Restate all the data word for word, leaving nothing out.

* **Input data**:

———

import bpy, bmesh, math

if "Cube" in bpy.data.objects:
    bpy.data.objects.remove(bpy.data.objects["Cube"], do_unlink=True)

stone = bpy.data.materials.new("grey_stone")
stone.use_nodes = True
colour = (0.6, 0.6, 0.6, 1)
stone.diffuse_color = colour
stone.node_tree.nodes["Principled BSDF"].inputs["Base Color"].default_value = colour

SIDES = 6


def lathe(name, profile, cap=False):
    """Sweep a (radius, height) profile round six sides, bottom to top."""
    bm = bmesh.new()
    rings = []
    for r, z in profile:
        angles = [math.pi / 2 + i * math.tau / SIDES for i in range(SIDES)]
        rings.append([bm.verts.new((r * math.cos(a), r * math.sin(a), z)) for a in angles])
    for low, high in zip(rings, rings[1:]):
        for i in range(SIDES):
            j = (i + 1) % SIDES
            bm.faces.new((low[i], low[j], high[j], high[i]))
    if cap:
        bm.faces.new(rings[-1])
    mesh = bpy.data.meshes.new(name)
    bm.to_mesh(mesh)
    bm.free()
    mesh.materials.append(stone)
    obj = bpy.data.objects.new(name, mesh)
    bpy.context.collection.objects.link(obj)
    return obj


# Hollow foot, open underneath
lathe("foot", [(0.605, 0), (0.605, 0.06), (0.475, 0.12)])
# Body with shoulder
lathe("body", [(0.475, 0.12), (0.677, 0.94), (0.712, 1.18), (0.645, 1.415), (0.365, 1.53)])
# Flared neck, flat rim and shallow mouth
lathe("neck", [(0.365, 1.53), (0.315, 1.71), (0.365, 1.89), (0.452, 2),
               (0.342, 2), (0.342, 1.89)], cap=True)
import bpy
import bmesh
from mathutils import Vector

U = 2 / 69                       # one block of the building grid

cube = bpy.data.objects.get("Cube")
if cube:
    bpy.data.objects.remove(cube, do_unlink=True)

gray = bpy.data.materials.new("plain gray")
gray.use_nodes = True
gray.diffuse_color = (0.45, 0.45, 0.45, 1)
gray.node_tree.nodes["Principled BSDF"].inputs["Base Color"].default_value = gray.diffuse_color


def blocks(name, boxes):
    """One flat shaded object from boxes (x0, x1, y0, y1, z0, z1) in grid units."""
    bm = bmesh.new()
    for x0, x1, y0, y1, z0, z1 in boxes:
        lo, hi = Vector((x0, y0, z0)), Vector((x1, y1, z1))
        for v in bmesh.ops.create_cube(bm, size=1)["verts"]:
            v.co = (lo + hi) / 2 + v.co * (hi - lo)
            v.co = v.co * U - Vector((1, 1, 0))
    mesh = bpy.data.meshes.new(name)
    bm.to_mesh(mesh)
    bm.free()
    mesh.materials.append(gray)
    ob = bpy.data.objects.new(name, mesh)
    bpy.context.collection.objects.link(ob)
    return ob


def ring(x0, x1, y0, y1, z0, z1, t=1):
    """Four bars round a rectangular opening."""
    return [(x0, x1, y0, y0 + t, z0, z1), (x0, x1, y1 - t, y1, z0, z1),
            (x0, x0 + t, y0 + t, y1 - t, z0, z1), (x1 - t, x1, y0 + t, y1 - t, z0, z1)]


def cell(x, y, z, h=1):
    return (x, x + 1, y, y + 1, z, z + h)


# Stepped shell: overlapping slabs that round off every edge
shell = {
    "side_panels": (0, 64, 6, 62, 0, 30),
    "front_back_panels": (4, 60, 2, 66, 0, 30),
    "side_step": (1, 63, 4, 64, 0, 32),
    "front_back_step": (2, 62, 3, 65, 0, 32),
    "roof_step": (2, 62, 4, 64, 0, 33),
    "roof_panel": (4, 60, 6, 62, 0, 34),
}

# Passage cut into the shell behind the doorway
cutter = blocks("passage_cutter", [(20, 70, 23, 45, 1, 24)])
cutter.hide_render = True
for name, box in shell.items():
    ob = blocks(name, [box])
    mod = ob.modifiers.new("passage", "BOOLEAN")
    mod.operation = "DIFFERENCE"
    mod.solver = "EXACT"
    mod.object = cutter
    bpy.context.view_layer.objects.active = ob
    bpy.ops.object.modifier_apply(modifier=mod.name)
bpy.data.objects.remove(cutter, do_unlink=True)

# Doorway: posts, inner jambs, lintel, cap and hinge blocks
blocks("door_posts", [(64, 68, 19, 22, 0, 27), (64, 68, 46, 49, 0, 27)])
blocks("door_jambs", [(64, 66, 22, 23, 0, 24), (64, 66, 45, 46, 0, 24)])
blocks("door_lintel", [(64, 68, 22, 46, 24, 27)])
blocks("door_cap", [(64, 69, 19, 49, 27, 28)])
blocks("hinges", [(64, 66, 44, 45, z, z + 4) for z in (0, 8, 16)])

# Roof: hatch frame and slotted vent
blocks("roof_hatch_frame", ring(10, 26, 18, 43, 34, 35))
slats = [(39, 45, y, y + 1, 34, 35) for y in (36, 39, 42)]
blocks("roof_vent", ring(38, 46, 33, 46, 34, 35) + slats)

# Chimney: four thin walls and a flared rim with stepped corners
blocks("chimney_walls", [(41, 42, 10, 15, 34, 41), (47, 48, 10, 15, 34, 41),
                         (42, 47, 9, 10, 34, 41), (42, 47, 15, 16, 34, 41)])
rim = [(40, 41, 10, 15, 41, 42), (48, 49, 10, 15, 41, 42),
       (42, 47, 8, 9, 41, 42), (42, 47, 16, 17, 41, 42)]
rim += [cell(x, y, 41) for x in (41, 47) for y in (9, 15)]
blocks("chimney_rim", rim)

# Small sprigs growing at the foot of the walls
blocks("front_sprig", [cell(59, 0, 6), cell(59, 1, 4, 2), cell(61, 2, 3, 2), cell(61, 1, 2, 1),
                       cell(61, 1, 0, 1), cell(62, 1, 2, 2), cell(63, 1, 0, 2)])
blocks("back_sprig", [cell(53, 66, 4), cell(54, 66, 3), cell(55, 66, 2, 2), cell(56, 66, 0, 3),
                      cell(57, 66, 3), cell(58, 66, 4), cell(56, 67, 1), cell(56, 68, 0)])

———

* **Answer for this exercise**:
import bpy, bmesh, math

if "Cube" in bpy.data.objects:
    bpy.data.objects.remove(bpy.data.objects["Cube"], do_unlink=True)

stone = bpy.data.materials.new("grey_stone")
stone.use_nodes = True
colour = (0.6, 0.6, 0.6, 1)
stone.diffuse_color = colour
stone.node_tree.nodes["Principled BSDF"].inputs["Base Color"].default_value = colour

SIDES = 6


def lathe(name, profile, cap=False):
    """Sweep a (radius, height) profile round six sides, bottom to top."""
    bm = bmesh.new()
    rings = []
    for r, z in profile:
        angles = [math.pi / 2 + i * math.tau / SIDES for i in range(SIDES)]
        rings.append([bm.verts.new((r * math.cos(a), r * math.sin(a), z)) for a in angles])
    for low, high in zip(rings, rings[1:]):
        for i in range(SIDES):
            j = (i + 1) % SIDES
            bm.faces.new((low[i], low[j], high[j], high[i]))
    if cap:
        bm.faces.new(rings[-1])
    mesh = bpy.data.meshes.new(name)
    bm.to_mesh(mesh)
    bm.free()
    mesh.materials.append(stone)
    obj = bpy.data.objects.new(name, mesh)
    bpy.context.collection.objects.link(obj)
    return obj


# Hollow foot, open underneath
lathe("foot", [(0.605, 0), (0.605, 0.06), (0.475, 0.12)])
# Body with shoulder
lathe("body", [(0.475, 0.12), (0.677, 0.94), (0.712, 1.18), (0.645, 1.415), (0.365, 1.53)])
# Flared neck, flat rim and shallow mouth
lathe("neck", [(0.365, 1.53), (0.315, 1.71), (0.365, 1.89), (0.452, 2),
               (0.342, 2), (0.342, 1.89)], cap=True)
import bpy
import bmesh
from mathutils import Vector

U = 2 / 69                       # one block of the building grid

cube = bpy.data.objects.get("Cube")
if cube:
    bpy.data.objects.remove(cube, do_unlink=True)

gray = bpy.data.materials.new("plain gray")
gray.use_nodes = True
gray.diffuse_color = (0.45, 0.45, 0.45, 1)
gray.node_tree.nodes["Principled BSDF"].inputs["Base Color"].default_value = gray.diffuse_color


def blocks(name, boxes):
    """One flat shaded object from boxes (x0, x1, y0, y1, z0, z1) in grid units."""
    bm = bmesh.new()
    for x0, x1, y0, y1, z0, z1 in boxes:
        lo, hi = Vector((x0, y0, z0)), Vector((x1, y1, z1))
        for v in bmesh.ops.create_cube(bm, size=1)["verts"]:
            v.co = (lo + hi) / 2 + v.co * (hi - lo)
            v.co = v.co * U - Vector((1, 1, 0))
    mesh = bpy.data.meshes.new(name)
    bm.to_mesh(mesh)
    bm.free()
    mesh.materials.append(gray)
    ob = bpy.data.objects.new(name, mesh)
    bpy.context.collection.objects.link(ob)
    return ob


def ring(x0, x1, y0, y1, z0, z1, t=1):
    """Four bars round a rectangular opening."""
    return [(x0, x1, y0, y0 + t, z0, z1), (x0, x1, y1 - t, y1, z0, z1),
            (x0, x0 + t, y0 + t, y1 - t, z0, z1), (x1 - t, x1, y0 + t, y1 - t, z0, z1)]


def cell(x, y, z, h=1):
    return (x, x + 1, y, y + 1, z, z + h)


# Stepped shell: overlapping slabs that round off every edge
shell = {
    "side_panels": (0, 64, 6, 62, 0, 30),
    "front_back_panels": (4, 60, 2, 66, 0, 30),
    "side_step": (1, 63, 4, 64, 0, 32),
    "front_back_step": (2, 62, 3, 65, 0, 32),
    "roof_step": (2, 62, 4, 64, 0, 33),
    "roof_panel": (4, 60, 6, 62, 0, 34),
}

# Passage cut into the shell behind the doorway
cutter = blocks("passage_cutter", [(20, 70, 23, 45, 1, 24)])
cutter.hide_render = True
for name, box in shell.items():
    ob = blocks(name, [box])
    mod = ob.modifiers.new("passage", "BOOLEAN")
    mod.operation = "DIFFERENCE"
    mod.solver = "EXACT"
    mod.object = cutter
    bpy.context.view_layer.objects.active = ob
    bpy.ops.object.modifier_apply(modifier=mod.name)
bpy.data.objects.remove(cutter, do_unlink=True)

# Doorway: posts, inner jambs, lintel, cap and hinge blocks
blocks("door_posts", [(64, 68, 19, 22, 0, 27), (64, 68, 46, 49, 0, 27)])
blocks("door_jambs", [(64, 66, 22, 23, 0, 24), (64, 66, 45, 46, 0, 24)])
blocks("door_lintel", [(64, 68, 22, 46, 24, 27)])
blocks("door_cap", [(64, 69, 19, 49, 27, 28)])
blocks("hinges", [(64, 66, 44, 45, z, z + 4) for z in (0, 8, 16)])

# Roof: hatch frame and slotted vent
blocks("roof_hatch_frame", ring(10, 26, 18, 43, 34, 35))
slats = [(39, 45, y, y + 1, 34, 35) for y in (36, 39, 42)]
blocks("roof_vent", ring(38, 46, 33, 46, 34, 35) + slats)

# Chimney: four thin walls and a flared rim with stepped corners
blocks("chimney_walls", [(41, 42, 10, 15, 34, 41), (47, 48, 10, 15, 34, 41),
                         (42, 47, 9, 10, 34, 41), (42, 47, 15, 16, 34, 41)])
rim = [(40, 41, 10, 15, 41, 42), (48, 49, 10, 15, 41, 42),
       (42, 47, 8, 9, 41, 42), (42, 47, 16, 17, 41, 42)]
rim += [cell(x, y, 41) for x in (41, 47) for y in (9, 15)]
blocks("chimney_rim", rim)

# Small sprigs growing at the foot of the walls
blocks("front_sprig", [cell(59, 0, 6), cell(59, 1, 4, 2), cell(61, 2, 3, 2), cell(61, 1, 2, 1),
                       cell(61, 1, 0, 1), cell(62, 1, 2, 2), cell(63, 1, 0, 2)])
blocks("back_sprig", [cell(53, 66, 4), cell(54, 66, 3), cell(55, 66, 2, 2), cell(56, 66, 0, 3),
                      cell(57, 66, 3), cell(58, 66, 4), cell(56, 67, 1), cell(56, 68, 0)])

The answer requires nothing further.